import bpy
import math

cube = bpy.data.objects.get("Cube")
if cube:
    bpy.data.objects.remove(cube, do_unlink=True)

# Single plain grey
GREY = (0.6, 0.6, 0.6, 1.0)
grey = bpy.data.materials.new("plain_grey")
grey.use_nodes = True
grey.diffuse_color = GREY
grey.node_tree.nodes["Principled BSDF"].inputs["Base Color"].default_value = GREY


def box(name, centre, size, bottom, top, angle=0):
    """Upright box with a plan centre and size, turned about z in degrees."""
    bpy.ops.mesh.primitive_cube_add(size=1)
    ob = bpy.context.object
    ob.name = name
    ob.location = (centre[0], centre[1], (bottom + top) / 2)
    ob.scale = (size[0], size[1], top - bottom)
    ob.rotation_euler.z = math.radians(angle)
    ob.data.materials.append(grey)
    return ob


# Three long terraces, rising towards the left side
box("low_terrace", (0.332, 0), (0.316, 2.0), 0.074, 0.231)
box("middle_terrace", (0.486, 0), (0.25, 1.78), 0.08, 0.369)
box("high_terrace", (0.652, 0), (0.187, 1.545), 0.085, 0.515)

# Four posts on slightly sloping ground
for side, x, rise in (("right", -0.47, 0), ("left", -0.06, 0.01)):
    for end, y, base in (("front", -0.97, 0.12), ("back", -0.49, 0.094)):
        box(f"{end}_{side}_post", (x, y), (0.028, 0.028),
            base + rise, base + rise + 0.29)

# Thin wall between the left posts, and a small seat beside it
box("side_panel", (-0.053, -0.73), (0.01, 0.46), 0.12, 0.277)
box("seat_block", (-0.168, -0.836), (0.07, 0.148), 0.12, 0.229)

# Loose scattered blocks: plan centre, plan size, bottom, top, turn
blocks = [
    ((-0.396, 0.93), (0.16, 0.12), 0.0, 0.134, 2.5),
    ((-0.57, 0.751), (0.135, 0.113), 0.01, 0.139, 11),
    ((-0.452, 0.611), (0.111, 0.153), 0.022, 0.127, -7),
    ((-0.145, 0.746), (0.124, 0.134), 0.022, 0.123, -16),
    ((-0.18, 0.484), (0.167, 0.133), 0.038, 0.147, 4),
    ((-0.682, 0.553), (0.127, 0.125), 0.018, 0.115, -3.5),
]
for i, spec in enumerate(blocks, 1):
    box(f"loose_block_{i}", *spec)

----

> _WORK TO BE COMPLETED_: Give the number of lines in the listing that hold the string "data". Add nothing else.

> _YOUR SOLUTION_: 4